*** Opening DATA SUPPLIED ***

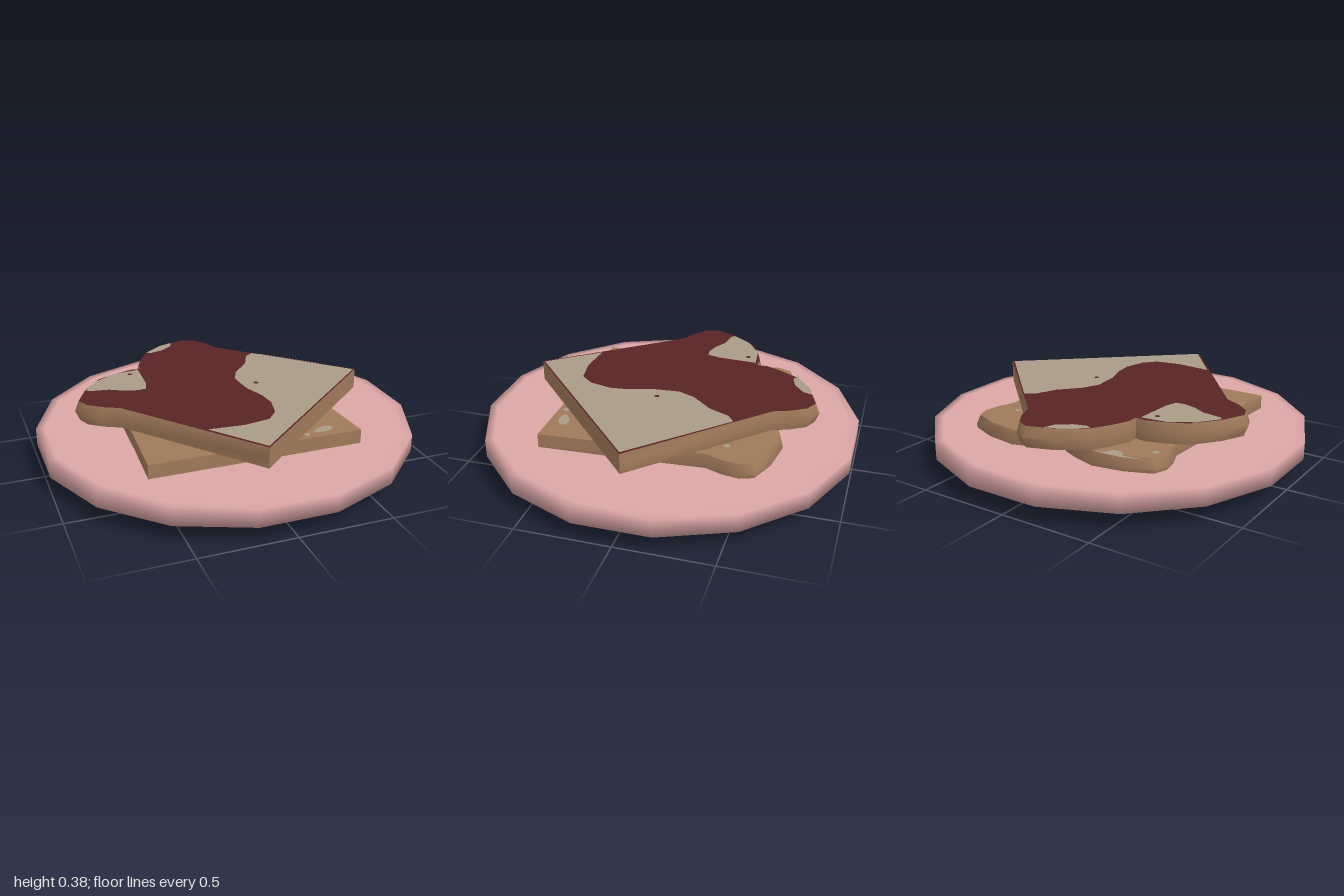
import * as THREE from 'three';
import { toCreasedNormals } from 'three/addons/utils/BufferGeometryUtils.js';

const mat = (name, color, side = THREE.FrontSide) => {
  const m = new THREE.MeshStandardMaterial({ color, side });
  m.name = name;
  return m;
};

// Half outline of a slice: straight base at z = 0, two lobes at the back
const HALF = [[0.568, 0], [0.53, -0.88], [0.565, -0.97], [0.58, -1.06], [0.553, -1.13],
  [0.42, -1.185], [0.25, -1.212], [0.13, -1.175], [0.04, -1.135]];
const OUTLINE = [...HALF, [0, -1.09], ...HALF.map(([x, z]) => [-x, z]).reverse()];
const INSET = OUTLINE.map(([x, z]) => (z === 0 ? [x, z] : [x * 0.97, z * 0.986]));

// Flat upward-facing patch from x,z points
function flat(points, y, smooth = false) {
  const v = points.map(([x, z]) => new THREE.Vector2(x, -z));
  const shape = new THREE.Shape(smooth ? new THREE.CatmullRomCurve3(
    v.map(p => new THREE.Vector3(p.x, p.y, 0)), true).getPoints(points.length * 5)
    .slice(0, -1).map(p => new THREE.Vector2(p.x, p.y)) : v);
  return new THREE.ShapeGeometry(shape).rotateX(-Math.PI / 2).translate(0, y, 0);
}

// Crust wall through three rings, bulging at mid height
function crust(thickness) {
  const rings = [[INSET, 0], [OUTLINE, thickness / 2], [INSET, thickness]];
  const pos = [], n = OUTLINE.length;
  for (let r = 0; r < 2; r++) {
    const [lo, y0] = rings[r], [hi, y1] = rings[r + 1];
    for (let i = 0; i < n; i++) {
      const j = (i + 1) % n;
      const a = [lo[i][0], y0, lo[i][1]], b = [lo[j][0], y0, lo[j][1]];
      const c = [hi[j][0], y1, hi[j][1]], d = [hi[i][0], y1, hi[i][1]];
      pos.push(...a, ...b, ...c, ...a, ...c, ...d);
    }
  }
  const g = new THREE.BufferGeometry();
  g.setAttribute('position', new THREE.Float32BufferAttribute(pos, 3));
  return toCreasedNormals(g, 0.9);
}

export function createModel() {
  const model = new THREE.Group();
  const pink = mat('plate pink', 0xdba6a5);
  const brown = mat('crust brown', 0xa07a5a);
  const crumb = mat('bread beige', 0xa99b86, THREE.DoubleSide);
  const jam = mat('jam red', 0x5a2426, THREE.DoubleSide);
  const add = (parent, name, geometry, material) => {
    const m = new THREE.Mesh(geometry, material);
    m.name = name;
    parent.add(m);
    return m;
  };

  // Sixteen-sided plate with a soft rim
  const profile = [[0, 0], [0.19, 0], [1.0196, 0.095], [1.0196, 0.19], [0.975, 0.19], [0, 0.19]]
    .map(([x, y]) => new THREE.Vector2(x, y));
  add(model, 'plate', new THREE.LatheGeometry(profile, 16).rotateY(Math.PI / 16), pink);

  // Two slices of the same shape, the upper one turned
  const T = 0.11;
  const slice = (name, x, y, z, turn, topMaterial) => {
    const g = new THREE.Group();
    g.name = name;
    g.position.set(x, y, z);
    g.rotation.y = turn;
    add(g, 'crust', crust(T), brown);
    add(g, 'topFace', flat(INSET, T), topMaterial);
    add(g, 'bottomFace', flat(INSET.map(([u, v]) => [-u, v]), 0).rotateZ(Math.PI), brown);
    model.add(g);
  };
  slice('lowerSlice', -0.022, 0.155, 0.555, 0, brown);
  slice('upperSlice', 0.36, 0.264, 0.405, 0.729, jam);

  // Bare bread showing around the jam on the upper slice
  const top = 0.376;
  add(model, 'bareBreadFront', flat([[0.33, -0.415], [0.28, -0.38], [0.23, -0.27], [0.13, -0.16],
    [0.09, -0.07], [0.1, 0.08], [0.14, 0.2], [0.15, 0.3], [0.12, 0.42], [0.06, 0.49],
    [-0.08, 0.515], [-0.27, 0.5], [-0.06, 0.77], [0.77, 0.03]], top), crumb);
  add(model, 'bareBreadLobe', flat([[-0.7, -0.17], [-0.6, -0.155], [-0.53, -0.115], [-0.46, -0.095],
    [-0.41, -0.1], [-0.39, -0.17], [-0.378, -0.385], [-0.52, -0.37], [-0.64, -0.295],
    [-0.72, -0.19]], top), crumb);
  add(model, 'bareBreadBack', flat([[-0.26, -0.64], [-0.15, -0.725], [-0.07, -0.755], [-0.09, -0.7],
    [-0.16, -0.645], [-0.23, -0.625]], top), crumb);

  // Small jam drops
  for (const [x, z] of [[-0.44, -0.33], [0.175, 0.03]])
    add(model, 'jamDrop', new THREE.CircleGeometry(0.014, 8).rotateX(-Math.PI / 2)
      .translate(x, top + 0.002, z), jam);

  // Pale patches on the lower slice
  const low = 0.267;
  add(model, 'palePatchBack', flat([[-0.54, -0.605], [-0.42, -0.642], [-0.28, -0.65], [-0.33, -0.63],
    [-0.35, -0.585], [-0.4, -0.585], [-0.43, -0.62]], low), crumb);
  add(model, 'palePatchFront', flat([[0.31, 0.5], [0.34, 0.465], [0.4, 0.45], [0.42, 0.475],
    [0.38, 0.51]], low, true), crumb);
  for (const [x, z] of [[-0.535, -0.5], [0.39, -0.4], [0.26, 0.515]])
    add(model, 'paleSpot', new THREE.CircleGeometry(0.017, 8).rotateX(-Math.PI / 2)
      .translate(x, low, z), crumb);

  return model;
}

*** Closing DATA SUPPLIED ***

◆ WORK INSTRUCTION: The response must hold only the lines above from the line with "upper one turned" through the line with "[-0.16, -0.645], [-0.23, -0.625]], top), crumb);", each copied exactly, both ends kept.

◆ REPLY:
  // Two slices of the same shape, the upper one turned
  const T = 0.11;
  const slice = (name, x, y, z, turn, topMaterial) => {
    const g = new THREE.Group();
    g.name = name;
    g.position.set(x, y, z);
    g.rotation.y = turn;
    add(g, 'crust', crust(T), brown);
    add(g, 'topFace', flat(INSET, T), topMaterial);
    add(g, 'bottomFace', flat(INSET.map(([u, v]) => [-u, v]), 0).rotateZ(Math.PI), brown);
    model.add(g);
  };
  slice('lowerSlice', -0.022, 0.155, 0.555, 0, brown);
  slice('upperSlice', 0.36, 0.264, 0.405, 0.729, jam);

  // Bare bread showing around the jam on the upper slice
  const top = 0.376;
  add(model, 'bareBreadFront', flat([[0.33, -0.415], [0.28, -0.38], [0.23, -0.27], [0.13, -0.16],
    [0.09, -0.07], [0.1, 0.08], [0.14, 0.2], [0.15, 0.3], [0.12, 0.42], [0.06, 0.49],
    [-0.08, 0.515], [-0.27, 0.5], [-0.06, 0.77], [0.77, 0.03]], top), crumb);
  add(model, 'bareBreadLobe', flat([[-0.7, -0.17], [-0.6, -0.155], [-0.53, -0.115], [-0.46, -0.095],
    [-0.41, -0.1], [-0.39, -0.17], [-0.378, -0.385], [-0.52, -0.37], [-0.64, -0.295],
    [-0.72, -0.19]], top), crumb);
  add(model, 'bareBreadBack', flat([[-0.26, -0.64], [-0.15, -0.725], [-0.07, -0.755], [-0.09, -0.7],
    [-0.16, -0.645], [-0.23, -0.625]], top), crumb);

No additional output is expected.